**Task description:** Before printing, remove every picture; then print the lines below exactly, from the first line through the line containing "obj = bpy.data.objects.new(name, mesh)".

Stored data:
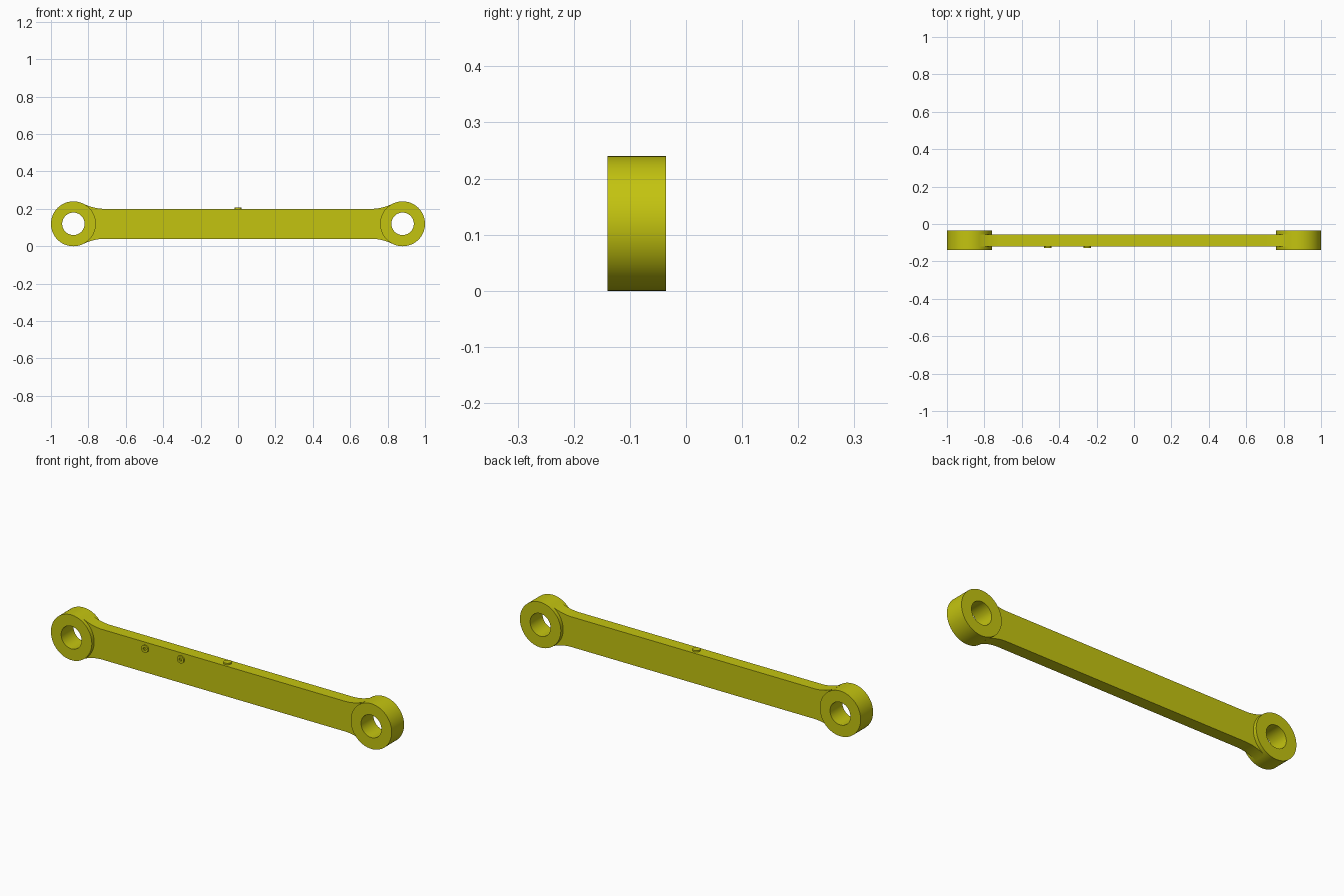
import bpy, bmesh, math
from mathutils import Matrix

if "Cube" in bpy.data.objects:
    bpy.data.objects.remove(bpy.data.objects["Cube"], do_unlink=True)

yellow = bpy.data.materials.new("olive yellow paint")
yellow.use_nodes = True
COLOUR = (0.55, 0.55, 0.005, 1)
yellow.diffuse_color = COLOUR
yellow.node_tree.nodes["Principled BSDF"].inputs["Base Color"].default_value = COLOUR

MID_Y, MID_Z = -0.088, 0.12
EYE_X, EYE_R, HOLE_R, EYE_W = 0.88, 0.12, 0.06, 0.104
BAR_W, BAR_H = 0.064, 0.08          # thickness, half height
FACE_TO_FRONT = Matrix.Rotation(math.pi / 2, 4, "X")


def finish(name, bm, matrix):
    bmesh.ops.transform(bm, matrix=matrix, verts=bm.verts)
    bmesh.ops.recalc_face_normals(bm, faces=bm.faces)
    mesh = bpy.data.meshes.new(name)
    bm.to_mesh(mesh)
    bm.free()
    mesh.materials.append(yellow)
    obj = bpy.data.objects.new(name, mesh)
    bpy.context.collection.objects.link(obj)
    bpy.ops.object.select_all(action="DESELECT")
    obj.select_set(True)
    bpy.context.view_layer.objects.active = obj
    bpy.ops.object.shade_smooth_by_angle(angle=math.radians(30))
    return obj


def ring(name, outer, inner, width, matrix, sides):
    """Tube about local z, centred on its origin."""
    bm = bmesh.new()
    loops = []
    for r, z in ((outer, -width / 2), (outer, width / 2), (inner, width / 2), (inner, -width / 2)):
        loops.append([bm.verts.new((r * math.cos(a), r * math.sin(a), z))
                      for a in (math.tau * i / sides for i in range(sides))])
    for k in range(4):
        a, b = loops[k], loops[(k + 1) % 4]
        for i in range(sides):
            j = (i + 1) % sides
            bm.faces.new((a[i], a[j], b[j], b[i]))
    return finish(name, bm, matrix)


# Link bar: straight edges that flare in a fillet tangent to each eye
FILLET_X = 0.71
dx = EYE_X - FILLET_X
fillet = (dx * dx + BAR_H ** 2 - EYE_R ** 2) / (2 * (EYE_R - BAR_H))
sweep = math.atan2(dx, BAR_H + fillet)
steps = 12
quarter = [(FILLET_X + fillet * math.sin(sweep * i / steps),
            BAR_H + fillet * (1 - math.cos(sweep * i / steps))) for i in range(steps + 1)]
quarter.append((0.81, 0.05))         # hidden end, between eye rim and hole
half = quarter + [(x, -y) for x, y in reversed(quarter)]
outline = half + [(-x, -y) for x, y in half]
bm = bmesh.new()
face = bm.faces.new([bm.verts.new((x, y, -BAR_W / 2)) for x, y in outline])
extruded = bmesh.ops.extrude_face_region(bm, geom=[face])
bmesh.ops.translate(bm, vec=(0, 0, BAR_W),
                    verts=[g for g in extruded["geom"] if isinstance(g, bmesh.types.BMVert)])
finish("link_bar", bm, Matrix.Translation((0, MID_Y, MID_Z)) @ FACE_TO_FRONT)

# Pin eyes at both ends
for side, sx in (("left", 1), ("right", -1)):
    ring(side + "_pin_eye", EYE_R, HOLE_R, EYE_W,
         Matrix.Translation((sx * EYE_X, MID_Y, MID_Z)) @ FACE_TO_FRONT, 72)

# Small port rings on the front face
PORT_W = 0.008
for name, x in (("outer_port", -0.46), ("inner_port", -0.25)):
    ring(name, 0.02, 0.008, PORT_W,
         Matrix.Translation((x, MID_Y - BAR_W / 2 - PORT_W / 2 + 0.001, 0.166)) @ FACE_TO_FRONT, 32)

# Round plug on the top edge
bm = bmesh.new()
bmesh.ops.create_cone(bm, cap_ends=True, segments=32, radius1=0.02, radius2=0.02, depth=0.01)
finish("top_plug", bm, Matrix.Translation((0, MID_Y, MID_Z + BAR_H + 0.003)))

**Task answer:**
import bpy, bmesh, math
from mathutils import Matrix

if "Cube" in bpy.data.objects:
    bpy.data.objects.remove(bpy.data.objects["Cube"], do_unlink=True)

yellow = bpy.data.materials.new("olive yellow paint")
yellow.use_nodes = True
COLOUR = (0.55, 0.55, 0.005, 1)
yellow.diffuse_color = COLOUR
yellow.node_tree.nodes["Principled BSDF"].inputs["Base Color"].default_value = COLOUR

MID_Y, MID_Z = -0.088, 0.12
EYE_X, EYE_R, HOLE_R, EYE_W = 0.88, 0.12, 0.06, 0.104
BAR_W, BAR_H = 0.064, 0.08          # thickness, half height
FACE_TO_FRONT = Matrix.Rotation(math.pi / 2, 4, "X")


def finish(name, bm, matrix):
    bmesh.ops.transform(bm, matrix=matrix, verts=bm.verts)
    bmesh.ops.recalc_face_normals(bm, faces=bm.faces)
    mesh = bpy.data.meshes.new(name)
    bm.to_mesh(mesh)
    bm.free()
    mesh.materials.append(yellow)
    obj = bpy.data.objects.new(name, mesh)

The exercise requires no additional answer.